[RECORDS PROVIDED]
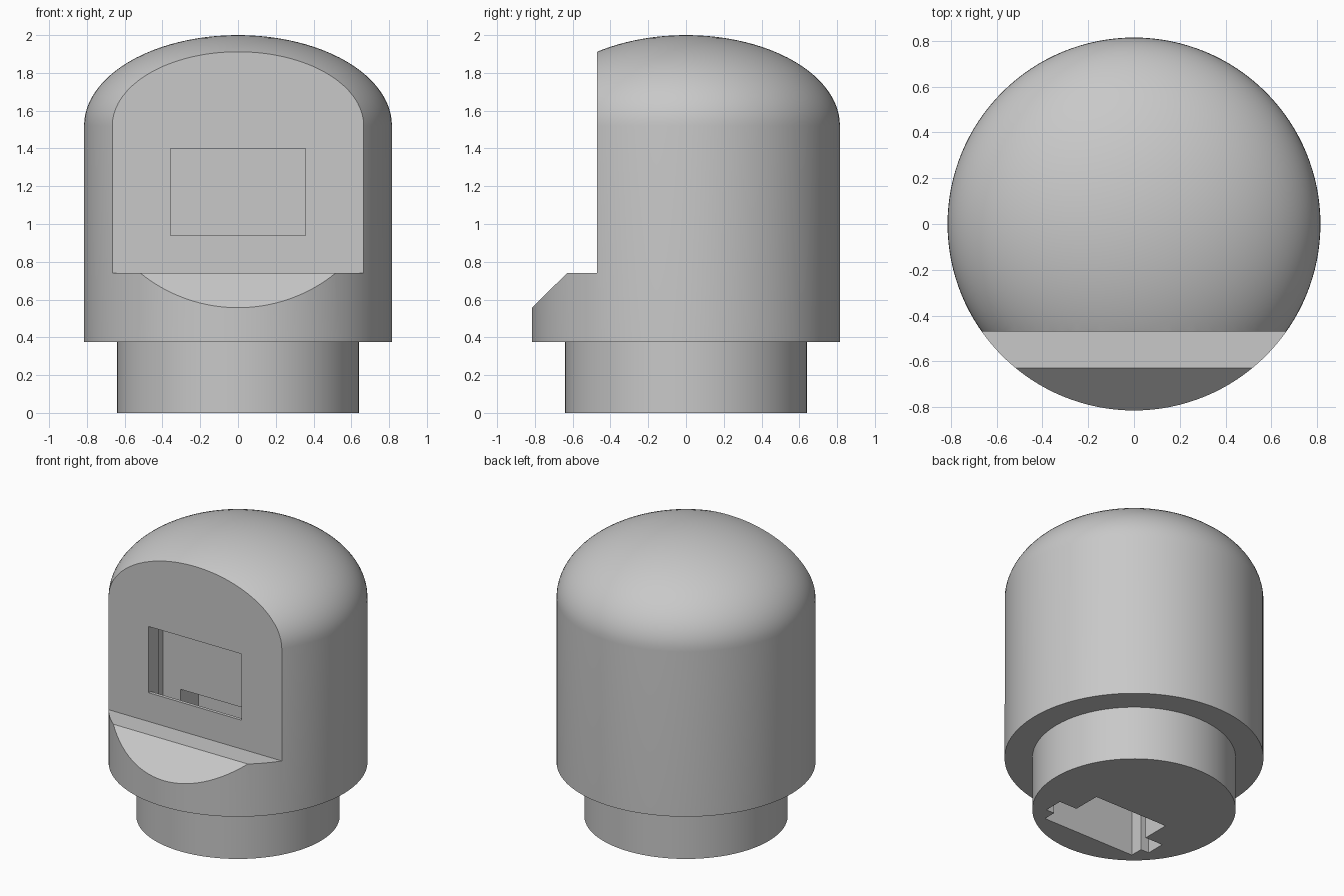
import bpy, bmesh, math

if "Cube" in bpy.data.objects:
    bpy.data.objects.remove(bpy.data.objects["Cube"])

SEGMENTS = 128
plastic = bpy.data.materials.new("grey plastic")
plastic.diffuse_color = (0.58, 0.58, 0.58, 1)
plastic.use_nodes = True
plastic.node_tree.nodes["Principled BSDF"].inputs["Base Color"].default_value = plastic.diffuse_color


def add_object(name, bm):
    bmesh.ops.recalc_face_normals(bm, faces=bm.faces)
    mesh = bpy.data.meshes.new(name)
    bm.to_mesh(mesh)
    bm.free()
    obj = bpy.data.objects.new(name, mesh)
    bpy.context.collection.objects.link(obj)
    mesh.materials.append(plastic)
    return obj


def lathe(name, profile):
    """Turn an (r, z) profile around the z axis."""
    bm = bmesh.new()
    verts = [bm.verts.new((r, 0, z)) for r, z in profile]
    edges = [bm.edges.new(pair) for pair in zip(verts, verts[1:])]
    bmesh.ops.spin(bm, geom=verts + edges, cent=(0, 0, 0), axis=(0, 0, 1),
                   angle=2 * math.pi, steps=SEGMENTS)
    bmesh.ops.remove_doubles(bm, verts=bm.verts, dist=1e-5)
    # close the flat underside
    bmesh.ops.holes_fill(bm, edges=[e for e in bm.edges if e.is_boundary], sides=0)
    return add_object(name, bm)


def prism(name, points, offset):
    """Extrude a closed outline of 3D points along an offset."""
    bm = bmesh.new()
    face = bm.faces.new([bm.verts.new(p) for p in points])
    out = bmesh.ops.extrude_face_region(bm, geom=[face])
    moved = [v for v in out["geom"] if isinstance(v, bmesh.types.BMVert)]
    bmesh.ops.translate(bm, verts=moved, vec=offset)
    return add_object(name, bm)


def cut(target, cutter):
    cutter.hide_render = True
    mod = target.modifiers.new("cut", 'BOOLEAN')
    mod.operation = 'DIFFERENCE'
    mod.solver = 'EXACT'
    mod.object = cutter
    deps = bpy.context.evaluated_depsgraph_get()
    mesh = bpy.data.meshes.new_from_object(target.evaluated_get(deps))
    target.modifiers.clear()
    target.data = mesh
    bpy.data.objects.remove(cutter)


# Domed housing with a narrower plug at the bottom
dome = [(0.815 * math.cos(t), 1.52 + 0.48 * math.sin(t))
        for t in (i * math.pi / 48 for i in range(24))] + [(0, 2.0)]
housing = lathe("housing", [(0.64, 0), (0.64, 0.375), (0.815, 0.375)] + dome)

# Flat front, ledge and sloping chin
front = [(-0.47, 0.74), (-0.63, 0.74), (-0.93, 0.443), (-1.2, 0.443),
         (-1.2, 2.2), (-0.47, 2.2)]
cut(housing, prism("front_cutter", [(-1, y, z) for y, z in front], (2, 0, 0)))

# Stepped slot rising from the underside to the window
half = [(0.357, -0.447), (0.357, -0.357), (0.42, -0.357), (0.42, -0.225)]
outline = half + [(-x, y) for x, y in reversed(half)]
cut(housing, prism("slot_cutter", [(x, y, -0.1) for x, y in outline], (0, 0, 1.5)))

# Deeper, lower recess behind the slot
recess = [(0.284, -0.3), (0.284, -0.03), (-0.284, -0.03), (-0.284, -0.3)]
cut(housing, prism("recess_cutter", [(x, y, -0.1) for x, y in recess], (0, 0, 0.99)))

# Rectangular window in the flat front
window = [(0.357, 0.94), (0.357, 1.4), (-0.357, 1.4), (-0.357, 0.94)]
cut(housing, prism("window_cutter", [(x, -0.6, z) for x, z in window], (0, 0.2, 0)))

# Smooth shading with crisp edges
housing.data.shade_smooth()
housing.data.set_sharp_from_angle(angle=math.radians(25))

[PROBLEM DESCRIPTION] What you return must match the lines from the top of the data through the line with "moved = [v for" exactly, with the pictures removed.

[SOLUTION TO THIS EXERCISE]
import bpy, bmesh, math

if "Cube" in bpy.data.objects:
    bpy.data.objects.remove(bpy.data.objects["Cube"])

SEGMENTS = 128
plastic = bpy.data.materials.new("grey plastic")
plastic.diffuse_color = (0.58, 0.58, 0.58, 1)
plastic.use_nodes = True
plastic.node_tree.nodes["Principled BSDF"].inputs["Base Color"].default_value = plastic.diffuse_color


def add_object(name, bm):
    bmesh.ops.recalc_face_normals(bm, faces=bm.faces)
    mesh = bpy.data.meshes.new(name)
    bm.to_mesh(mesh)
    bm.free()
    obj = bpy.data.objects.new(name, mesh)
    bpy.context.collection.objects.link(obj)
    mesh.materials.append(plastic)
    return obj


def lathe(name, profile):
    """Turn an (r, z) profile around the z axis."""
    bm = bmesh.new()
    verts = [bm.verts.new((r, 0, z)) for r, z in profile]
    edges = [bm.edges.new(pair) for pair in zip(verts, verts[1:])]
    bmesh.ops.spin(bm, geom=verts + edges, cent=(0, 0, 0), axis=(0, 0, 1),
                   angle=2 * math.pi, steps=SEGMENTS)
    bmesh.ops.remove_doubles(bm, verts=bm.verts, dist=1e-5)
    # close the flat underside
    bmesh.ops.holes_fill(bm, edges=[e for e in bm.edges if e.is_boundary], sides=0)
    return add_object(name, bm)


def prism(name, points, offset):
    """Extrude a closed outline of 3D points along an offset."""
    bm = bmesh.new()
    face = bm.faces.new([bm.verts.new(p) for p in points])
    out = bmesh.ops.extrude_face_region(bm, geom=[face])
    moved = [v for v in out["geom"] if isinstance(v, bmesh.types.BMVert)]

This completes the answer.